A recent study from the University of Auckland in New Zealand found that giving fresh fish oil to overweight pregnant rats prevented their offspring from developing diabetes risk factors. Fish oil treatment can improve the way insulin works and prevent diabetes. The study was published in the July 17, 2017 issue of Scientific Reports.

Dr. Ben Albert and Professor Wayne Cutfield of the University of Auckland led the study. Although the results are exciting, the researchers are cautious about pregnant women eating fish oil. First, the results of this experiment have not been clinically validated in humans. Secondly, if the freshness of fish oil cannot be guaranteed, eating fish oil is harmful to pregnant women.

The team has previously conducted a series of studies related to fish oil omega-3 fatty acids. In the new study, the researchers found compared with the offspring of rats in the high-fat diet group, the offspring of the high-fat diet plus the fish oil group had better insulin sensitivity when grown up, which reduced their risk of diabetes.

Beginning later this year, Dr. Albert will conduct a fish oil supplement clinical trial in overweight pregnant women to see if supplements can reduce the risk of overweight and diabetes after babies grow up.

Children with overweight pregnant women have twice the probability of developing diabetes after they grow up. In New Zealand, at least 3 of 10 pregnant women are overweight. According to the latest statistics, up to one in five New Zealand women take fish oil supplements during pregnancy.

The research team tested 36 brands of fish oil supplement capsules in the first fish oil study published in 2015. 83% of the oxidation levels exceeded international standards. Omega-3 fatty acids are very unstable and decompose when exposed to natural conditions such as light, heat and oxygen. Four independent studies from North America, South Africa and Europe also found high levels of oxidation of fish oil supplements.

In the second study published by the group last year, feeding high-oxidized fish oil to pregnant rats resulted in nearly 30% of newborn rats dying within two days—the mortality rate was eight times that of the control group.
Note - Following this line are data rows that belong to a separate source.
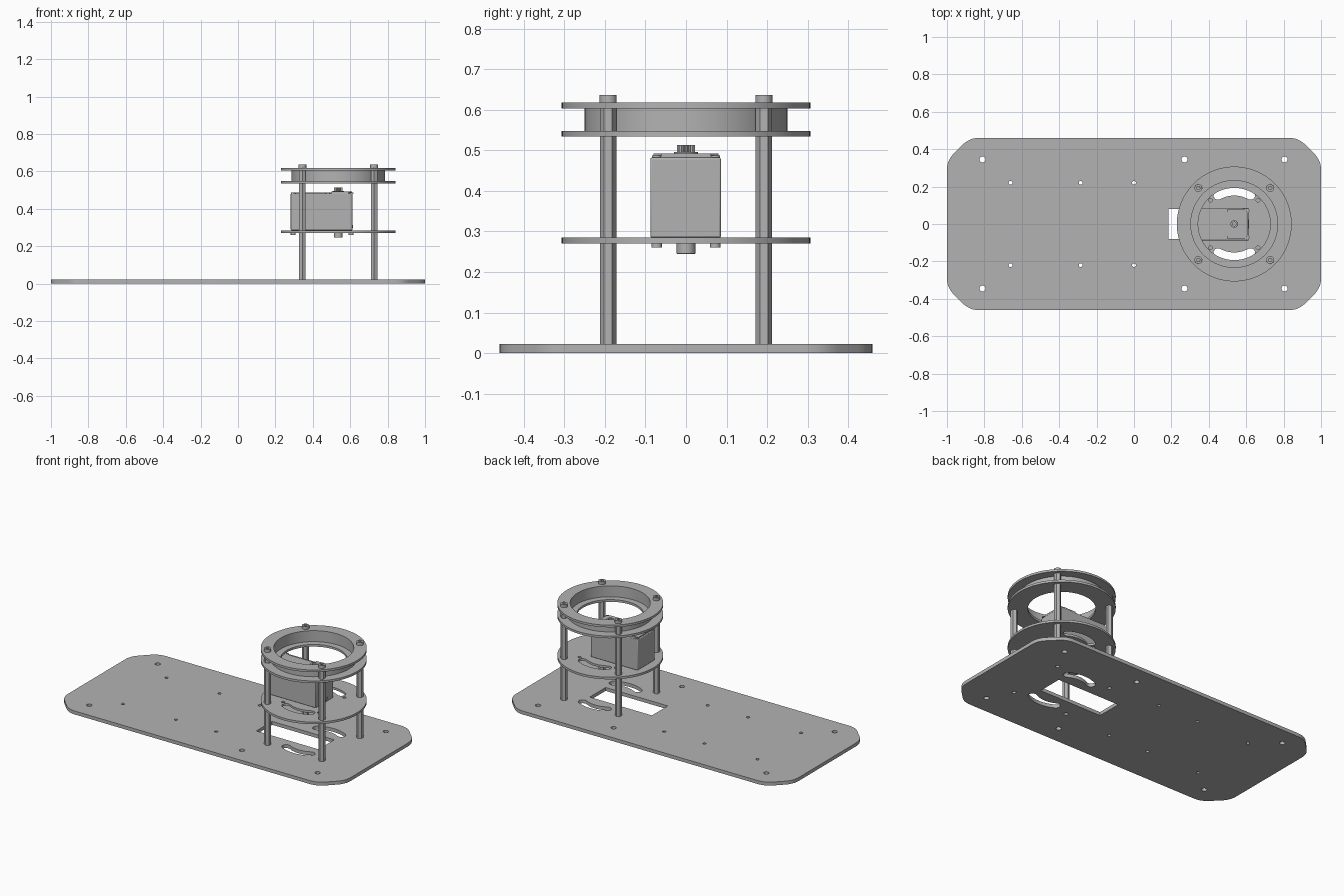
import bpy, bmesh, math
from math import sin, cos, pi, radians
from mathutils import Vector

cube = bpy.data.objects.get("Cube")
if cube:
    bpy.data.objects.remove(cube, do_unlink=True)

grey = bpy.data.materials.new("plain grey")
grey.use_nodes = True
COLOUR = (0.45, 0.45, 0.45, 1)
grey.diffuse_color = COLOUR
grey.node_tree.nodes["Principled BSDF"].inputs["Base Color"].default_value = COLOUR

CX = 0.536      # turret axis
POST = 0.192    # post offset from the axis


def finish(ob):
    ob.data.materials.clear()
    ob.data.materials.append(grey)
    bpy.ops.object.select_all(action='DESELECT')
    ob.select_set(True)
    bpy.context.view_layer.objects.active = ob
    bpy.ops.object.shade_smooth_by_angle(angle=radians(28))
    return ob


def circle(x, y, r, n=24, turn=0):
    return [(x + r * cos(turn + 2 * pi * i / n), y + r * sin(turn + 2 * pi * i / n)) for i in range(n)]


def rect(x0, x1, y0, y1):
    return [(x0, y0), (x1, y0), (x1, y1), (x0, y1)]


def rounded(points, trim, steps=6):
    """Round each corner of an outline."""
    out = []
    for i, p in enumerate(points):
        p = Vector(p)
        a = p + (Vector(points[i - 1]) - p).normalized() * trim
        b = p + (Vector(points[(i + 1) % len(points)]) - p).normalized() * trim
        for k in range(steps + 1):
            t = k / steps
            out.append(tuple(a * (1 - t) ** 2 + p * 2 * t * (1 - t) + b * t * t))
    return out


def kidney(mid, r, half, spread, n=16):
    """Curved slot with round ends, centred on the turret axis."""
    pts = []
    a0, a1 = mid - spread, mid + spread
    for i in range(n + 1):
        a = a0 + (a1 - a0) * i / n
        pts.append((CX + (r + half) * cos(a), (r + half) * sin(a)))
    for end, s in ((a1, 0), (a0, pi)):
        ex, ey = CX + r * cos(end), r * sin(end)
        for i in range(1, 8):
            a = end + s + pi * i / 8
            pts.append((ex + half * cos(a), ey + half * sin(a)))
        if s == 0:
            for i in range(n + 1):
                a = a1 + (a0 - a1) * i / n
                pts.append((CX + (r - half) * cos(a), (r - half) * sin(a)))
    return pts


def plate(name, z0, z1, outline, holes=()):
    """Flat part cut from an outline with holes."""
    cu = bpy.data.curves.new(name, 'CURVE')
    cu.dimensions = '2D'
    cu.fill_mode = 'BOTH'
    cu.extrude = (z1 - z0) / 2
    for pts in (outline, *holes):
        sp = cu.splines.new('POLY')
        sp.points.add(len(pts) - 1)
        for q, (x, y) in zip(sp.points, pts):
            q.co = (x, y, 0, 1)
        sp.use_cyclic_u = True
    temp = bpy.data.objects.new(name + " outline", cu)
    bpy.context.collection.objects.link(temp)
    bpy.context.view_layer.update()
    dg = bpy.context.evaluated_depsgraph_get()
    me = bpy.data.meshes.new_from_object(temp.evaluated_get(dg))
    bpy.data.objects.remove(temp, do_unlink=True)
    bm = bmesh.new()
    bm.from_mesh(me)
    bmesh.ops.remove_doubles(bm, verts=bm.verts, dist=0.00005)
    bmesh.ops.translate(bm, verts=bm.verts, vec=(0, 0, (z0 + z1) / 2))
    bmesh.ops.recalc_face_normals(bm, faces=bm.faces)
    bm.to_mesh(me)
    bm.free()
    me.name = name
    ob = bpy.data.objects.new(name, me)
    bpy.context.collection.objects.link(ob)
    return finish(ob)


def bevel(ob, width, segments=2):
    m = ob.modifiers.new("Bevel", 'BEVEL')
    m.width = width
    m.segments = segments
    m.limit_method = 'ANGLE'
    m.angle_limit = radians(50)


corners = [(sx, sy) for sx in (-1, 1) for sy in (-1, 1)]
slots = [kidney(a, 0.178, 0.026, radians(29)) for a in (pi / 2, -pi / 2)]
post_xy = [(CX + sx * POST, sy * POST) for sx, sy in corners]
post_holes = [circle(x, y, 0.012, 16) for x, y in post_xy]

# Base plate with cut corners, mounting holes, slots and cable window
base = [(-1, -0.34), (-0.88, -0.46), (0.88, -0.46), (1, -0.34),
        (1, 0.34), (0.88, 0.46), (-0.88, 0.46), (-1, 0.34)]
holes = [circle(x, s * 0.345, 0.016) for x in (-0.81, 0.27, 0.805) for s in (-1, 1)]
holes += [circle(x, s * 0.22, 0.01) for x in (-0.66, -0.285, 0) for s in (-1, 1)]
plate("base_plate", 0, 0.022, rounded(base, 0.05),
      holes + slots + post_holes + [rect(0.185, 0.625, -0.08, 0.08)])

# Motor shelf
shelf_holes = [circle(CX + sx * 0.127, sy * 0.127, 0.01, 16) for sx, sy in corners]
plate("motor_shelf", 0.271, 0.285, circle(CX, 0, 0.307, 96), slots + shelf_holes)

# Upper rings
for name, z0, z1, outer, inner in (("lower_ring", 0.534, 0.548, 0.307, 0.193),
                                   ("bearing_ring", 0.548, 0.604, 0.25, 0.232),
                                   ("top_ring", 0.604, 0.618, 0.307, 0.232)):
    plate(name, z0, z1, circle(CX, 0, outer, 96), [circle(CX, 0, inner, 96)])

# Hexagonal posts with socket-head bolts
for i, (x, y) in enumerate(post_xy):
    plate(f"post_{i + 1}", 0.022, 0.606, circle(x, y, 0.02, 6, pi / 2))
    plate(f"bolt_core_{i + 1}", 0.617, 0.624, circle(x, y, 0.018))
    head = plate(f"bolt_head_{i + 1}", 0.618, 0.637, circle(x, y, 0.021, 32), [circle(x, y, 0.01, 6)])
    bevel(head, 0.004)

# Motor body, side strips and lid
body = plate("motor_body", 0.285, 0.482, rect(0.282, 0.613, -0.088, 0.086))
bevel(body, 0.004)
plate("motor_lid", 0.482, 0.488, rect(0.29, 0.61, -0.065, 0.065))
cap = [(0.5, -0.08), (0.59, -0.08), (0.61, -0.06), (0.61, 0.06), (0.59, 0.08), (0.5, 0.08)]
plate("gear_cap", 0.482, 0.492, cap)
for i, (x, y) in enumerate(((0.605, 0.072), (0.605, -0.072), (0.48, -0.068), (0.295, 0.072), (0.295, -0.072))):
    plate(f"lid_screw_{i + 1}", 0.482, 0.488, circle(x, y, 0.012, 16), [circle(x, y, 0.005, 6)])
    if i != 2:
        plate(f"shelf_screw_{i + 1}", 0.26, 0.271, circle(x, y, 0.013, 16))

# Cable outlet on the end of the motor
for side in (-1, 1):
    plate(f"cable_outlet_side_{side}", 0.298, 0.313, rect(0.613, 0.616, side * 0.022 - 0.0015, side * 0.022 + 0.0015))
plate("cable_outlet_lip", 0.296, 0.299, rect(0.613, 0.616, -0.022, 0.022))

# Output spline, collar and lower pivot
spline = [(CX + r * cos(a), r * sin(a)) for k in range(40)
          for r, a in ((0.022 if k % 2 else 0.019, 2 * pi * k / 40),)]
plate("shaft_collar", 0.49, 0.496, circle(CX, 0, 0.03, 32))
plate("output_shaft", 0.494, 0.514, spline, [circle(CX, 0, 0.01, 20)])
plate("shaft_core", 0.494, 0.505, circle(CX, 0, 0.012, 20))
pivot = plate("lower_pivot", 0.245, 0.272, circle(CX, 0, 0.023, 32))
bevel(pivot, 0.004)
Feeding pregnant rats with unoxidized (fresh) fish oil did not increase the mortality of newborn rats, which means that the lethal effect on newborn rats comes from chemicals that are broken down when omega-3 fatty acids are oxidized.

Professor Cutfield said: "The consumption of fresh fish oil supplements during pregnancy can improve the health of children who are overweight mothers. However, at this stage, we do not recommend that pregnant women eat fish oil for their baby's health. There are two reasons: First, our research The results need to be confirmed in human studies; secondly, you don't know if the supplement you purchased is fresh, we don't know the safe oxidation of fish oil during pregnancy. Our advice is if you want to add more omega-3 fatty acids. Eating oily fish is a good choice."